__Task details__. What is the number of lines in these entries that include "MINOR"? Write that number and no other text.

__The data__.
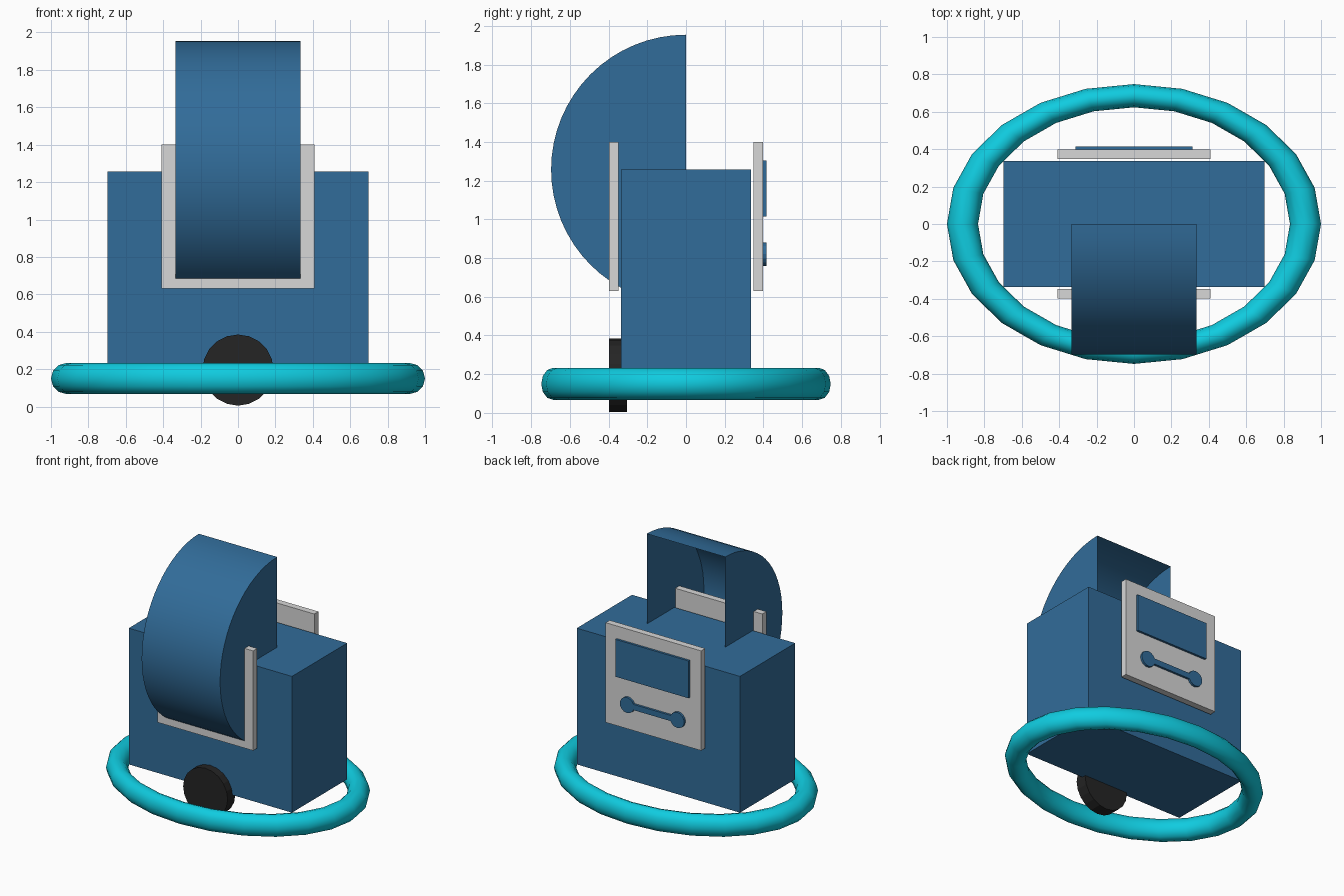
import bpy
import bmesh
from math import sin, cos, pi, asin

cube = bpy.data.objects.get("Cube")
if cube:
    bpy.data.objects.remove(cube, do_unlink=True)


def material(name, rgb):
    m = bpy.data.materials.new(name)
    m.use_nodes = True
    m.diffuse_color = (*rgb, 1)
    m.node_tree.nodes["Principled BSDF"].inputs["Base Color"].default_value = (*rgb, 1)
    return m


BLUE = material("steel blue", (0.031, 0.15, 0.32))
GREY = material("light grey", (0.68, 0.68, 0.68))
BLACK = material("rubber black", (0.018, 0.018, 0.018))
CYAN = material("bright cyan", (0.005, 0.6, 0.74))


def finish(name, bm, mat, smooth=False):
    bmesh.ops.recalc_face_normals(bm, faces=bm.faces[:])
    mesh = bpy.data.meshes.new(name)
    bm.to_mesh(mesh)
    bm.free()
    mesh.materials.append(mat)
    obj = bpy.data.objects.new(name, mesh)
    bpy.context.collection.objects.link(obj)
    if smooth:
        bpy.ops.object.select_all(action='DESELECT')
        obj.select_set(True)
        bpy.context.view_layer.objects.active = obj
        bpy.ops.object.shade_smooth_by_angle(angle=pi / 6)
    return obj


def prism(name, outline, y0, y1, mat, smooth=False):
    """Extrude an (x, z) outline from y0 to y1."""
    bm = bmesh.new()
    face = bm.faces.new([bm.verts.new((x, y0, z)) for x, z in outline])
    grown = bmesh.ops.extrude_face_region(bm, geom=[face])["geom"]
    verts = [v for v in grown if isinstance(v, bmesh.types.BMVert)]
    bmesh.ops.translate(bm, verts=verts, vec=(0, y1 - y0, 0))
    return finish(name, bm, mat, smooth)


def rect(half, z0, z1):
    return [(-half, z0), (half, z0), (half, z1), (-half, z1)]


def arc(cx, cz, r, a0, a1, n):
    return [(cx + r * cos(a0 + (a1 - a0) * i / n), cz + r * sin(a0 + (a1 - a0) * i / n))
            for i in range(n + 1)]


# Body and the two grey panels
prism("body", rect(0.697, 0.205, 1.257), -0.337, 0.337, BLUE)
prism("front_panel", rect(0.408, 0.63, 1.4), -0.398, -0.348, GREY)
prism("back_panel", rect(0.408, 0.63, 1.4), 0.348, 0.398, GREY)

# Raised window and dumbbell handle on the back panel
prism("back_window", rect(0.312, 1.015, 1.303), 0.395, 0.415, BLUE)
a = asin(0.022 / 0.06)
handle = (arc(0.215, 0.82, 0.06, pi + a, 3 * pi - a, 14)
          + arc(-0.215, 0.82, 0.06, a, 2 * pi - a, 14))
prism("back_handle", handle, 0.395, 0.415, BLUE)

# Front wheel
prism("front_wheel", arc(0, 0.195, 0.19, 0, 2 * pi, 20)[:-1], -0.398, -0.305, BLACK)

# Half-drum hood: curved wall and two end caps, open at the back
bm = bmesh.new()
profile = arc(0, 1.257, 0.697, pi / 2, 3 * pi / 2, 32)
sides = [[bm.verts.new((x, y, z)) for y, z in profile] for x in (-0.335, 0.335)]
for side in sides:
    bm.faces.new(side)
for i in range(len(profile) - 1):
    bm.faces.new((sides[0][i], sides[0][i + 1], sides[1][i + 1], sides[1][i]))
finish("hood", bm, BLUE, smooth=True)

# Oval bumper ring
bm = bmesh.new()
MAJOR, MINOR = 24, 12
rings = []
for i in range(MAJOR):
    t = 2 * pi * i / MAJOR
    rings.append([bm.verts.new((r * cos(t), 0.748 * r * sin(t), z))
                  for r, z in arc(0.917, 0.15, 0.083, 0, 2 * pi, MINOR)[:-1]])
for i in range(MAJOR):
    p, q = rings[i], rings[(i + 1) % MAJOR]
    for j in range(MINOR):
        k = (j + 1) % MINOR
        bm.faces.new((p[j], q[j], q[k], p[k]))
ring = finish("bumper_ring", bm, CYAN)
ring.data.polygons.foreach_set("use_smooth", [True] * len(ring.data.polygons))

__Expected answer__. 4